I often think there are similarities with abstract painting and Jazz. Both are free and indefinable, both adhere to a set of liberal rules (in that you have to learn the fundamentals of painting as you do with music. You have to learn the rulebook before you can throw it away).

Learning to walk before you can run.Both have the power to make people feel and to move them emotionally,hopefully with a sense of Grace, Form, Beauty and Balance.   


Mike England, May 2010.


Early hours of the morning, Jan 07, Painting 

I want/would like to try and put a few words together about the nature of painting as i understand it.

The power, the fullness of creating an image made of colours, of forms, of surfaces, of rhythm’s, of depth’s, of illusions, of harmonies and discords.

It’s kind of like being a jazz musician or a witch doctor or a shaman or a god or all these things at the same time.

It’s creating a recipe made of strong and gentle feelings guiding us ("kinda like Yoda, I guess")

It’s getting in touch and using the 7th sense that lives in you.

It is extremely difficult to explain and make it clear to understand just with words, as its everything that is expressed without words.

It’s the stuff in between each word that makes a sentence.

It’s a No play.

To begin with, there’s the emptiness/ the possibilities in/ on the chosen canvas size and the boundary that this gives you to work within.

The first mark is like the first breath of its life.

Like with a child you grow with it, you try to guide, nurture and help to bring out its essence as it develops through the seamless stages of its growth to maturity.And like a child it has its own character that will test your ability to be a good parent to bring out its qualities with honesty and purity.

“mmmmmmmm”?, something like this. 

Have to re-read this in the blue, greyness of the new morning to see if it makes sense.


The nature of my work 

As a painter I find myself unconsciously, almost primitively, affected by my environment.

There is no specific motif in my work; it is the energy/ atmosphere and the visual makeup in any one place.

This, combined with my working process and a continual quest to learn and understand the visual language, is what drives it.

For a number of years now my work has been based on the visual language of abstraction, I would say that in some ways I am a visual composer, composing in colour, creating form, structure, harmonies, discords, tensions, a sense of rhythm, power and beauty, creating visual imagery that tries to incorporate and balance these elements.

I am also interested in that fine line that separates the literal from the abstract.The visual suggestion or recognition of an object,

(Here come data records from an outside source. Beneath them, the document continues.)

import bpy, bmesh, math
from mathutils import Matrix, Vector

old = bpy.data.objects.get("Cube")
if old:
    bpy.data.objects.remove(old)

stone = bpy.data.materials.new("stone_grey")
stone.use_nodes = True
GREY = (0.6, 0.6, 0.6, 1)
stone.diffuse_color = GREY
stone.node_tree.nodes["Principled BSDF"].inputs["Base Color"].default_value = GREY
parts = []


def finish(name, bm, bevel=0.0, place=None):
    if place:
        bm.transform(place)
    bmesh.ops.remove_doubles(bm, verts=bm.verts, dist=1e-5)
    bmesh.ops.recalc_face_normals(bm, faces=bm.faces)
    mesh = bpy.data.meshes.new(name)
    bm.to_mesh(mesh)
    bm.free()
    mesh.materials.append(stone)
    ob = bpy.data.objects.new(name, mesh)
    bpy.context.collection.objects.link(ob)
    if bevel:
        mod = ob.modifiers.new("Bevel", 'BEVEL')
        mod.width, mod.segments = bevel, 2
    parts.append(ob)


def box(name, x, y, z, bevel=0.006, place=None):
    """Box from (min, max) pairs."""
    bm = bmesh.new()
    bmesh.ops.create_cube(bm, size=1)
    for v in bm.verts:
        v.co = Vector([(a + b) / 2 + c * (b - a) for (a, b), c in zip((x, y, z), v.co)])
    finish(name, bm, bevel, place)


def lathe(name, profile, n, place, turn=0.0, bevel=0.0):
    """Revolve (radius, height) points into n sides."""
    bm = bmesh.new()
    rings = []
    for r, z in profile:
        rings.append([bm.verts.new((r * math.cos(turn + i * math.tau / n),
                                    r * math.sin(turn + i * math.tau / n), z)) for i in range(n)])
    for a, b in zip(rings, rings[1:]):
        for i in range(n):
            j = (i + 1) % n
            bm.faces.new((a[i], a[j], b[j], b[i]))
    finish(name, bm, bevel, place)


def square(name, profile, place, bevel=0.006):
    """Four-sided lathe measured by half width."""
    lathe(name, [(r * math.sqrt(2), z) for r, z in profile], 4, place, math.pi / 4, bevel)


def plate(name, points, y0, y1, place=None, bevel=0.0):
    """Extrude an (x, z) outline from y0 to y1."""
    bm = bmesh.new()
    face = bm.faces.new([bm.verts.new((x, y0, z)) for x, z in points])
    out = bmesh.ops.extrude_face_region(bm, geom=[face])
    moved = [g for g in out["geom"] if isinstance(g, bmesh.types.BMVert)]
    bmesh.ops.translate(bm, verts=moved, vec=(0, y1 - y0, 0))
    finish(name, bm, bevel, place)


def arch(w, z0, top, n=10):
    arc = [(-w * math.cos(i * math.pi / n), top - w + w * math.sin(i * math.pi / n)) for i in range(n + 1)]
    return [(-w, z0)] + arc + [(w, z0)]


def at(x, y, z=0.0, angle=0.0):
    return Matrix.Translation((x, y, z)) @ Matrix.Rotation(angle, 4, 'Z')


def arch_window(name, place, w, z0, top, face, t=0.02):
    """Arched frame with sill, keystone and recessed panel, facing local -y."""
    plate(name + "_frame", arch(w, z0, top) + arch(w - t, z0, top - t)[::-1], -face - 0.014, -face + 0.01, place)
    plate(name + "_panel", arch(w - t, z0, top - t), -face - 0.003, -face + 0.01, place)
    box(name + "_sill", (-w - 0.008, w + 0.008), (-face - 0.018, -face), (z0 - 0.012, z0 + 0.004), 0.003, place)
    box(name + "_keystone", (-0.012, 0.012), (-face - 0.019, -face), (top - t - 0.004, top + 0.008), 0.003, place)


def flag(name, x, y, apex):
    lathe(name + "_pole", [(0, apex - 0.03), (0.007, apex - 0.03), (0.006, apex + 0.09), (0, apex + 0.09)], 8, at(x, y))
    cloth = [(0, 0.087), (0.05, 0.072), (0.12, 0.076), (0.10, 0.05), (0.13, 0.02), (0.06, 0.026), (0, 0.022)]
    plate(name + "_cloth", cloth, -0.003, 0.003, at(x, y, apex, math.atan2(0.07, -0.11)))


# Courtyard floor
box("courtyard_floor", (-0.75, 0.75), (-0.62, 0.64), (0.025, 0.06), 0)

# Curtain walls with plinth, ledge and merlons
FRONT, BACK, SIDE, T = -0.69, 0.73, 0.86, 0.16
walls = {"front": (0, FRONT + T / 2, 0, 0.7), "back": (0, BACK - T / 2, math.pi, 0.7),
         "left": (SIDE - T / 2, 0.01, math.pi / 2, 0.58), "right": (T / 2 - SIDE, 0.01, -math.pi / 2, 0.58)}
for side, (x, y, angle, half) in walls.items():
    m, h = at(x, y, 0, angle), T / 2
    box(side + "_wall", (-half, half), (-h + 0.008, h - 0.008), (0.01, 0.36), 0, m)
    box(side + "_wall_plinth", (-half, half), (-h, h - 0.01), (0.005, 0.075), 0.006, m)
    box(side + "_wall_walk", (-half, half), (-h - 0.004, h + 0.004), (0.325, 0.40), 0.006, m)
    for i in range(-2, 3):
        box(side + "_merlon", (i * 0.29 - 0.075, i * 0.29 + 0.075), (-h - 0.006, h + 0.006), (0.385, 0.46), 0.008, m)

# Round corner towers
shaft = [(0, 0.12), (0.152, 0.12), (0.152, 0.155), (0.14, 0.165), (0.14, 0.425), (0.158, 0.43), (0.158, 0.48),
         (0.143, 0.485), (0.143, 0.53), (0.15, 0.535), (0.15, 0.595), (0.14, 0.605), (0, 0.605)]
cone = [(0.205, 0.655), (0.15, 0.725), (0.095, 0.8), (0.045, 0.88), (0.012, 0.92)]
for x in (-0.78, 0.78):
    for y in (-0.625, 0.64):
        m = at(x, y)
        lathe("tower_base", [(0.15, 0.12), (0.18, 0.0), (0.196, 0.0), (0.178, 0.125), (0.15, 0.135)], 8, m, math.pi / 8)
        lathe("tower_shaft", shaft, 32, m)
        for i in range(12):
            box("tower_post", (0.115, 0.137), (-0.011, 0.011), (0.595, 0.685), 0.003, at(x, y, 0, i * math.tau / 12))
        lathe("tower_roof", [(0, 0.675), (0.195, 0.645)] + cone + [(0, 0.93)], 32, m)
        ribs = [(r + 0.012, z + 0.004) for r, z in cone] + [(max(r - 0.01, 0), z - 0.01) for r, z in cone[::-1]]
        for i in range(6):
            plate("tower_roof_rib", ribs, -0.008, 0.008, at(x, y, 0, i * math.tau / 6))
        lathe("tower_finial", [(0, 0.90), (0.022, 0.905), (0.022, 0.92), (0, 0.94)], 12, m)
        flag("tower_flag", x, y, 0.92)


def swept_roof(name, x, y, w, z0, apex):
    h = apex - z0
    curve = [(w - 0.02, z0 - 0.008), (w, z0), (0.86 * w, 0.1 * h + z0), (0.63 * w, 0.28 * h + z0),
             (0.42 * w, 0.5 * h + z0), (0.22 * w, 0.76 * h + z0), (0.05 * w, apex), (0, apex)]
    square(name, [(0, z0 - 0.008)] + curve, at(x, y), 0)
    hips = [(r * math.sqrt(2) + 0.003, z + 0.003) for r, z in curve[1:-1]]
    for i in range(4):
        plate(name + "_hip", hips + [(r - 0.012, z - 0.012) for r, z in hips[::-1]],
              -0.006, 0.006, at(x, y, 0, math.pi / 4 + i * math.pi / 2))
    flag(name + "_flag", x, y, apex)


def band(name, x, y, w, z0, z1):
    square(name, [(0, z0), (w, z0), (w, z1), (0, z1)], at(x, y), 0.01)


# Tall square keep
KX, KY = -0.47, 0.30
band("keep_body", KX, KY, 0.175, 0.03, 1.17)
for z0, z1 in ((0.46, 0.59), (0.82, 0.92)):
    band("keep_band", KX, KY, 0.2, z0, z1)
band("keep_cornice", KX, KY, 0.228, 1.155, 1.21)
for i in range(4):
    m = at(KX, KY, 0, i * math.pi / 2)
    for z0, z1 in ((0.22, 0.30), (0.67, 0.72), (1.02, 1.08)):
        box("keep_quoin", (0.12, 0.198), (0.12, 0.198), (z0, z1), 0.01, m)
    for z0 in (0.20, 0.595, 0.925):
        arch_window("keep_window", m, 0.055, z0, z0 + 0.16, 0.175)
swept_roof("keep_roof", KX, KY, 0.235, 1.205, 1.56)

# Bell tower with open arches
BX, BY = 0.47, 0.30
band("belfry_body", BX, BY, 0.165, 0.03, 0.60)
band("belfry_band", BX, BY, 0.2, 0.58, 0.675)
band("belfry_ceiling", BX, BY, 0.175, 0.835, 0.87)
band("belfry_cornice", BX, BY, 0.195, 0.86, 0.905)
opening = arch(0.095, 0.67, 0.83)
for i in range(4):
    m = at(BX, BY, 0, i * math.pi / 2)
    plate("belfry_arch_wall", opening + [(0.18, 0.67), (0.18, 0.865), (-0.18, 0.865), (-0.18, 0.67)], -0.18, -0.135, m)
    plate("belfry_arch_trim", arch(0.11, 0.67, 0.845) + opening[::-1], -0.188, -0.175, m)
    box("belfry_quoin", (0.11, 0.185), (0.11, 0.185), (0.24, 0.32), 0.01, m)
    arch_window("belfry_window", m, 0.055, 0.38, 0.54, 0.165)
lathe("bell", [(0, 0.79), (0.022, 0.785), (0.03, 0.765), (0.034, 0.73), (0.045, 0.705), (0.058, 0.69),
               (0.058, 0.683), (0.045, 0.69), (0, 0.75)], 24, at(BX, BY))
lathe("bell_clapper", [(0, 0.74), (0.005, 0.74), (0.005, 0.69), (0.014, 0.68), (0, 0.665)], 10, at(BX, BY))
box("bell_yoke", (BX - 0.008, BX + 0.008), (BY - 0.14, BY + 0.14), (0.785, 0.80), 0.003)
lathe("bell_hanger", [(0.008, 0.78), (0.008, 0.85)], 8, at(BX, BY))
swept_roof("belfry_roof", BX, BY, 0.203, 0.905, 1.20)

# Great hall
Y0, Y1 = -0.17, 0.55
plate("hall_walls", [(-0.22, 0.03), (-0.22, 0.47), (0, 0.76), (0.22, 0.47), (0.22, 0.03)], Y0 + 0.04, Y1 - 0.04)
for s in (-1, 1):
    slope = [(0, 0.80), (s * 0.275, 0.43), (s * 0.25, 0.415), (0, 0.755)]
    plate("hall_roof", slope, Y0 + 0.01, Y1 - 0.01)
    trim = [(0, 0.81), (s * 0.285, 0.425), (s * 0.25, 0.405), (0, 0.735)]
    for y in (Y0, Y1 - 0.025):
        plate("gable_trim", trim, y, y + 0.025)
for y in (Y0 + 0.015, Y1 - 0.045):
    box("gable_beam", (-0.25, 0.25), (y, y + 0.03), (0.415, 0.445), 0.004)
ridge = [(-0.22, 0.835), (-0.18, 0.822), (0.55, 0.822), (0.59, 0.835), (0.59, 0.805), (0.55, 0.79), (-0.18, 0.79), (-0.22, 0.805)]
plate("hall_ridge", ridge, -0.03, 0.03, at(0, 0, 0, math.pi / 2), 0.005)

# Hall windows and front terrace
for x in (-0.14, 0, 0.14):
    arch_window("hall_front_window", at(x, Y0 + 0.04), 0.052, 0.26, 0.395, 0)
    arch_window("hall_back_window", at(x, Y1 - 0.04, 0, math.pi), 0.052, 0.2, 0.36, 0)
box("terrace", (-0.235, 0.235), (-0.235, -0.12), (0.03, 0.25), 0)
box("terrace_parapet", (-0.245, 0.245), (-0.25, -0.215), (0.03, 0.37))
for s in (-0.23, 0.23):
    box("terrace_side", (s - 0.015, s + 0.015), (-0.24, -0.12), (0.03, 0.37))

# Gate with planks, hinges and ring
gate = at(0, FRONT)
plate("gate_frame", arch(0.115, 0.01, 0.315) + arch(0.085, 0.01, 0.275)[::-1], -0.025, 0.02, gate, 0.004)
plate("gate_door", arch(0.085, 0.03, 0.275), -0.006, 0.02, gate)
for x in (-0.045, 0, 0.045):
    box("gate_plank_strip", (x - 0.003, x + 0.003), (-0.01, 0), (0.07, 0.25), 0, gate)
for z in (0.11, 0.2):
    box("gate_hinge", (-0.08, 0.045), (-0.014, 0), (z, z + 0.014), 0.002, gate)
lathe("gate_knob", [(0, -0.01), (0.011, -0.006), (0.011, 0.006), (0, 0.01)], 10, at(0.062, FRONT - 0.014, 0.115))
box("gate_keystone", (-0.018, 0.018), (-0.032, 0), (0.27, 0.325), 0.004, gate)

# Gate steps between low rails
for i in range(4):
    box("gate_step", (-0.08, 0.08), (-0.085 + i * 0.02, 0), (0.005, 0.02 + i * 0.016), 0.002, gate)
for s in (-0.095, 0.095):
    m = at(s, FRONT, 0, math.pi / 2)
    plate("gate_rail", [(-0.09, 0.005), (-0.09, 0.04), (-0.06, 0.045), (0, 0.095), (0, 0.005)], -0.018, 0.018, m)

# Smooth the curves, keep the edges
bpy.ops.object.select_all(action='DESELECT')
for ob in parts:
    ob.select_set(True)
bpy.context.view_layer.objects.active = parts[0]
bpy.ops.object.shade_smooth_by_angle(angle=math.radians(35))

Being suggestive only by a shape, a colour, a form, a space....

I am continuously trying to find this point of balance in my work; this idea can be seen more clearly in my last series of paintings, ”within the city”. 

Creativity is an ongoing, changing, evolving entity, and the creative process should also be similar to this. 

Mike England,   Dec’2002 


 Three months in Hammersmith,   "Formal abstractions" Circle series

The circle is repeated on many levels throughout nature, centrifugal force creates this shape continuously, a droplet of water, ripples on a pond, microscopic pollen to the planets in the cosmos etc. 

The same explosive energy is repeated in the lever construction of the human body that favours curved motion. The arm pivots around the shoulder joint, The subtler rotation is provided by the elbow, the wrist and fingers. 

This direct reference to the body dictates the scale of the circles I use, which in turn affects the size of the canvas. The feeling of human scale is important to my paintings. I see each painting as an individual creation that is part of continuity, a series in the development of the primordial circle. 

This very simple yet complex form, and the decision to use the same size circle and canvases, allowed me quite specifically to work with visual language (composition, colour, surface and suggestive perspective......).

 The object of my work is to create a feeling of balance between harmony and tension. Ideally, each painting should be seen in an individual space.   

Mike England, 1997 

Online Exhibition: Virtual Gallery, Paintings by Mike England